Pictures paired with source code

____

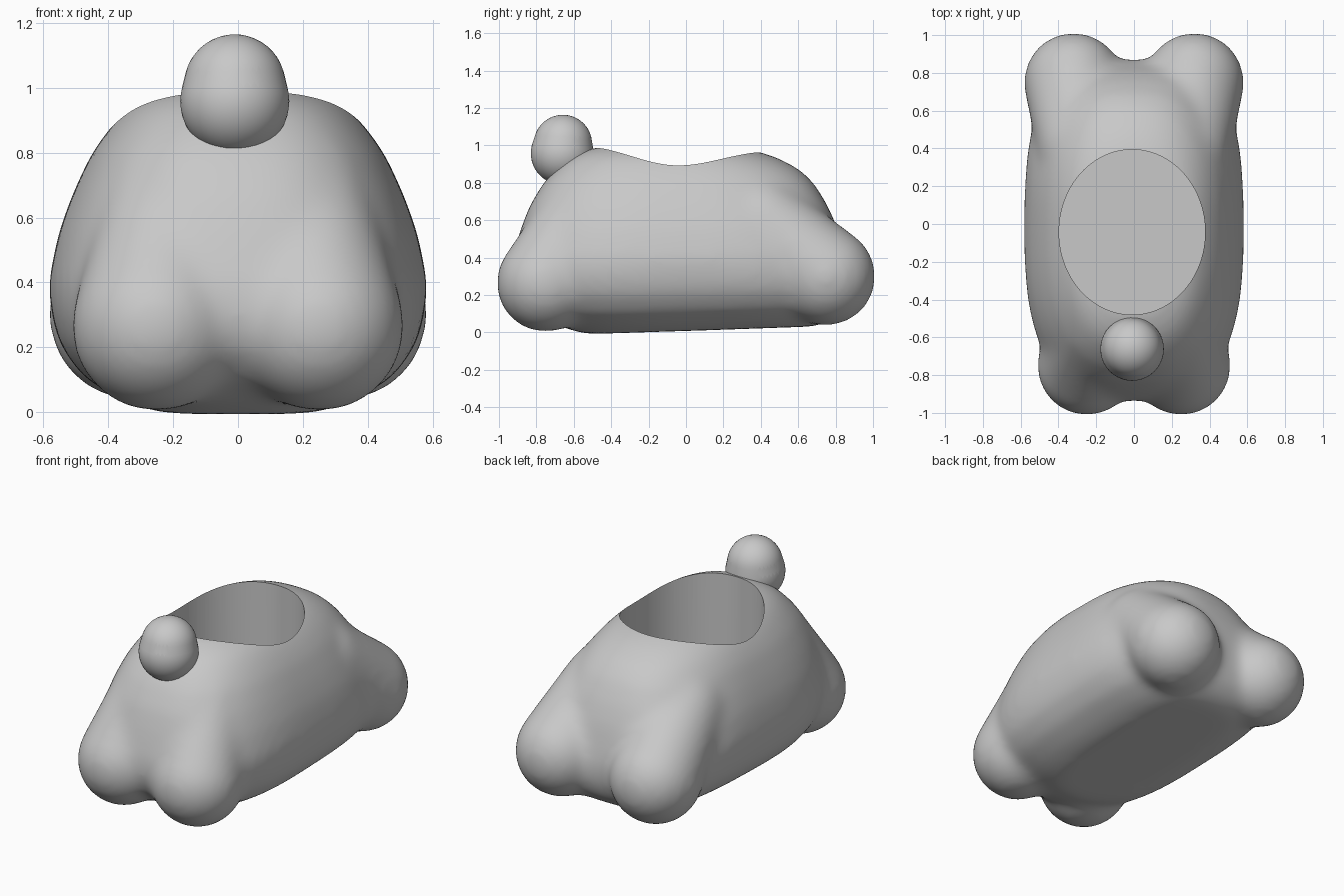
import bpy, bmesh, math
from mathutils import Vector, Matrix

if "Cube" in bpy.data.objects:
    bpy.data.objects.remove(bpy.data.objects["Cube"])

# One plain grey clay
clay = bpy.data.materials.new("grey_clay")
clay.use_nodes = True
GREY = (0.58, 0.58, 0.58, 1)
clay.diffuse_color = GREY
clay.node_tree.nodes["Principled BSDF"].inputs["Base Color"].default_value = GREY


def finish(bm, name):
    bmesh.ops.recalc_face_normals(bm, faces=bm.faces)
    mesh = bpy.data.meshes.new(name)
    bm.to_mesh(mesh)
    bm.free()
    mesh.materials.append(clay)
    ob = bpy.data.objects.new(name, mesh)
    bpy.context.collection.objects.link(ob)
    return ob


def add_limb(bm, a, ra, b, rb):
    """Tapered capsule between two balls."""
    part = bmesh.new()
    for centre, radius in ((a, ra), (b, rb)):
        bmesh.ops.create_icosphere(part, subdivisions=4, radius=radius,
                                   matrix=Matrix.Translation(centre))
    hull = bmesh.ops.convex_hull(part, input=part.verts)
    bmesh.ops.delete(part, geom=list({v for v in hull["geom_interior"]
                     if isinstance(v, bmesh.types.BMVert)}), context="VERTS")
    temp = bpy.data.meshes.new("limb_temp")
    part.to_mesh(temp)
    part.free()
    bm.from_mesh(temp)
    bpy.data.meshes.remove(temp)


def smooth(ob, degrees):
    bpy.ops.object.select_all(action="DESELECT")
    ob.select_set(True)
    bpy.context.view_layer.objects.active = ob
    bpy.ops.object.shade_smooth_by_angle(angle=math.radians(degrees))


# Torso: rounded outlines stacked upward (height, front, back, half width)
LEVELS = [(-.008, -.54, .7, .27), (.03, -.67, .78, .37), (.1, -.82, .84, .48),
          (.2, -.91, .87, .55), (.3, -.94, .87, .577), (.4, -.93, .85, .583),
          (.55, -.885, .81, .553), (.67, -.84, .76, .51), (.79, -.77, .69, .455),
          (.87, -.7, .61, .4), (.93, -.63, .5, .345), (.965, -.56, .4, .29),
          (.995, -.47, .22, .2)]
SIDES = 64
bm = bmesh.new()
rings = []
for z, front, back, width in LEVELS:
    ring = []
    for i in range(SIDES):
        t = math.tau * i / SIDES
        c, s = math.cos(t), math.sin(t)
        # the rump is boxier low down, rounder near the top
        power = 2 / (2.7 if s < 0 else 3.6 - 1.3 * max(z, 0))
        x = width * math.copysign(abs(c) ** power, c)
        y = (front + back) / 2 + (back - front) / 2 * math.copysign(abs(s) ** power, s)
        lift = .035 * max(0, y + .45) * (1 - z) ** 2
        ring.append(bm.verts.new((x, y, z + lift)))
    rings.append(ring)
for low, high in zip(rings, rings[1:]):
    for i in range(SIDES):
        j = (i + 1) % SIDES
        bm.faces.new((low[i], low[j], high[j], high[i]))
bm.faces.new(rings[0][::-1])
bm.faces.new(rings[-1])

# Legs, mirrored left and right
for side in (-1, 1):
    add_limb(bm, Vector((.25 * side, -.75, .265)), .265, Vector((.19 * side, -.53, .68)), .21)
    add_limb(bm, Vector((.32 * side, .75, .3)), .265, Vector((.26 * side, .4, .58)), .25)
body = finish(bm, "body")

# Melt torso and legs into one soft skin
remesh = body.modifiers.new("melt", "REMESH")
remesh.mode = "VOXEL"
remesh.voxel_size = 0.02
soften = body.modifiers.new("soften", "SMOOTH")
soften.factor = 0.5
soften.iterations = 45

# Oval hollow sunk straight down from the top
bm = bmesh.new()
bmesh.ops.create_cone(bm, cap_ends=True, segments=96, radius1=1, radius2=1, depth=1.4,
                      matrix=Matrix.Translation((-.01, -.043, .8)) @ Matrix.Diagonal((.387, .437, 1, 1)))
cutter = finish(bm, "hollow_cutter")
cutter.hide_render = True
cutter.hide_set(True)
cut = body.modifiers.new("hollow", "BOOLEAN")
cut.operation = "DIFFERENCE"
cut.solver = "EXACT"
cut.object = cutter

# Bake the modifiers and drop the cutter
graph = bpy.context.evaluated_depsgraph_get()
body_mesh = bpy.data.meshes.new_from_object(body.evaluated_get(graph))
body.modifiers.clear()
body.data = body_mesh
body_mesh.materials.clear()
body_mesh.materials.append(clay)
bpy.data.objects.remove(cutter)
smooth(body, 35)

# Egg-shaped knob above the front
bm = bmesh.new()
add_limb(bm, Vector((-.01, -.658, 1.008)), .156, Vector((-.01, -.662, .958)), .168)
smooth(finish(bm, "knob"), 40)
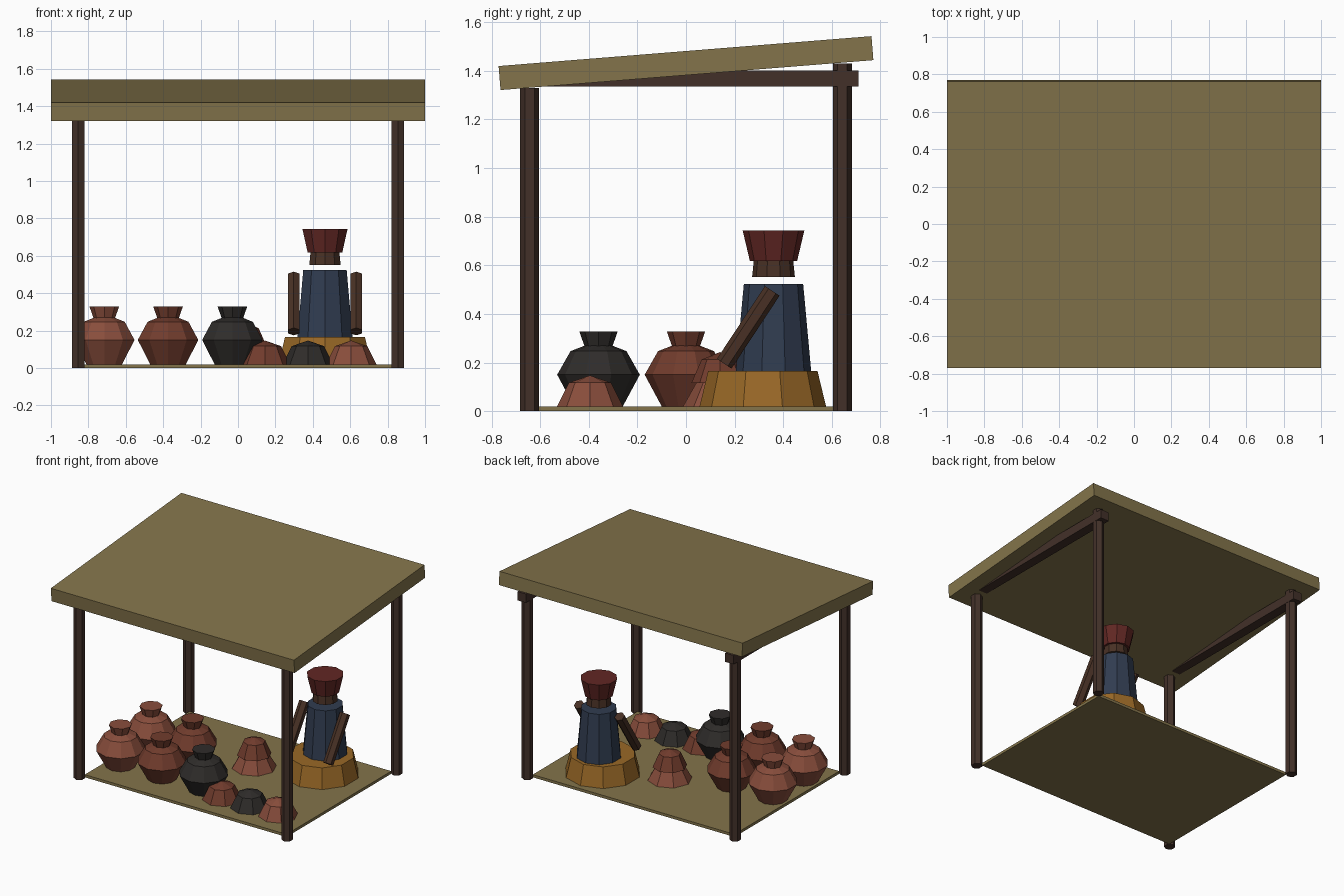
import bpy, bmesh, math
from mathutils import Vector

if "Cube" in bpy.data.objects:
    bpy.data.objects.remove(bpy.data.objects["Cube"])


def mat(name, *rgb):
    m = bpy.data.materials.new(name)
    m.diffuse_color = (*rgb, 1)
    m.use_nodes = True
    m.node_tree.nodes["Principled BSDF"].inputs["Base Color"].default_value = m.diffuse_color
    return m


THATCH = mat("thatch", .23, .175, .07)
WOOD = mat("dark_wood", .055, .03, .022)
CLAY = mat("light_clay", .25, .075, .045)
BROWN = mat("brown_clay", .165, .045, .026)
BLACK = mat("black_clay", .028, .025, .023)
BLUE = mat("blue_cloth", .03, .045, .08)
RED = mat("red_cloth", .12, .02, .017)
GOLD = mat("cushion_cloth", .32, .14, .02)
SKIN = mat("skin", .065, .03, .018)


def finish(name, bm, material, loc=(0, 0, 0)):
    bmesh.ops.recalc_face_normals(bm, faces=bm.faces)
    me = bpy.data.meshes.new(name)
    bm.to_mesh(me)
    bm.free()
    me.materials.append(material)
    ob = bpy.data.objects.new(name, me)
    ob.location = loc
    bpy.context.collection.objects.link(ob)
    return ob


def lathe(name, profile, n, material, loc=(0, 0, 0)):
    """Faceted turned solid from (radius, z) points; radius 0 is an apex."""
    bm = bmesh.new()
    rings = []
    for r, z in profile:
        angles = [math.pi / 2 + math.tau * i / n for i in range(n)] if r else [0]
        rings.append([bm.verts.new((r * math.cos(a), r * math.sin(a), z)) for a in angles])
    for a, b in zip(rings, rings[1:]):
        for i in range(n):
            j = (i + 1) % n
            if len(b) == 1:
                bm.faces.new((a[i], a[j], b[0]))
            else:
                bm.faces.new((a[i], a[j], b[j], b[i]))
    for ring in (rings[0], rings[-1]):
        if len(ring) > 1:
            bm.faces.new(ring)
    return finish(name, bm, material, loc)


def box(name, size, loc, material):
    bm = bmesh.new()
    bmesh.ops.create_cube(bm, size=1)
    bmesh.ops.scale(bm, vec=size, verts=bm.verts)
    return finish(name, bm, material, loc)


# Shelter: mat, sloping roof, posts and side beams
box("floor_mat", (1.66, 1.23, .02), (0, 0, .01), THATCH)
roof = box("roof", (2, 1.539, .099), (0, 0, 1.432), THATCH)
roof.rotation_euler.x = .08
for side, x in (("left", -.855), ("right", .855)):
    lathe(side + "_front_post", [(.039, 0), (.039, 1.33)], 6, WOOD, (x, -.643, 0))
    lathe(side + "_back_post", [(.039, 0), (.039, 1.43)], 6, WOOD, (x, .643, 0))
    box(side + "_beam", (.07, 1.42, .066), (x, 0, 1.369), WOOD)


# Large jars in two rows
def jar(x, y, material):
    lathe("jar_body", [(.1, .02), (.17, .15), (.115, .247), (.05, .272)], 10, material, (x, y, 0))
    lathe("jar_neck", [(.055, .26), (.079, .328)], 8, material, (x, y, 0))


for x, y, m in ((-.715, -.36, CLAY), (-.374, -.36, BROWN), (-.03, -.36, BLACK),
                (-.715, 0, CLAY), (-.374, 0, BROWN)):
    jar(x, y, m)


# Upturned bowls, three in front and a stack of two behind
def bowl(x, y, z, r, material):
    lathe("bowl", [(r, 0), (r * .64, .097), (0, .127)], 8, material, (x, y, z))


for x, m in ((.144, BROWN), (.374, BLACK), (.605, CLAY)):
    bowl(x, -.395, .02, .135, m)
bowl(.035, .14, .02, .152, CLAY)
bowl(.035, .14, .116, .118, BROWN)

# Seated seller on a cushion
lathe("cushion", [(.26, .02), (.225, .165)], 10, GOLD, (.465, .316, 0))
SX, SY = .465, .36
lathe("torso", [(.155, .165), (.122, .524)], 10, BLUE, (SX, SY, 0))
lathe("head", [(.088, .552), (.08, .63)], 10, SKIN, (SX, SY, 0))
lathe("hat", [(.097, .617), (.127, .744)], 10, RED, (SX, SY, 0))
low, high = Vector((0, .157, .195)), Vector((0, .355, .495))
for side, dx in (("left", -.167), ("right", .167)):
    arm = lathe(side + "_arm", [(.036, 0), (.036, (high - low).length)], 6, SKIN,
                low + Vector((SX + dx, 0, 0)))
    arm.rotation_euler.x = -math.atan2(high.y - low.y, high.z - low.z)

____

The output should be exactly the lines above from the line containing "ob.location = loc" to the line containing "bmesh.ops.create_cube(bm, size=1)", inclusive, with no other lines.

    ob.location = loc
    bpy.context.collection.objects.link(ob)
    return ob


def lathe(name, profile, n, material, loc=(0, 0, 0)):
    """Faceted turned solid from (radius, z) points; radius 0 is an apex."""
    bm = bmesh.new()
    rings = []
    for r, z in profile:
        angles = [math.pi / 2 + math.tau * i / n for i in range(n)] if r else [0]
        rings.append([bm.verts.new((r * math.cos(a), r * math.sin(a), z)) for a in angles])
    for a, b in zip(rings, rings[1:]):
        for i in range(n):
            j = (i + 1) % n
            if len(b) == 1:
                bm.faces.new((a[i], a[j], b[0]))
            else:
                bm.faces.new((a[i], a[j], b[j], b[i]))
    for ring in (rings[0], rings[-1]):
        if len(ring) > 1:
            bm.faces.new(ring)
    return finish(name, bm, material, loc)


def box(name, size, loc, material):
    bm = bmesh.new()
    bmesh.ops.create_cube(bm, size=1)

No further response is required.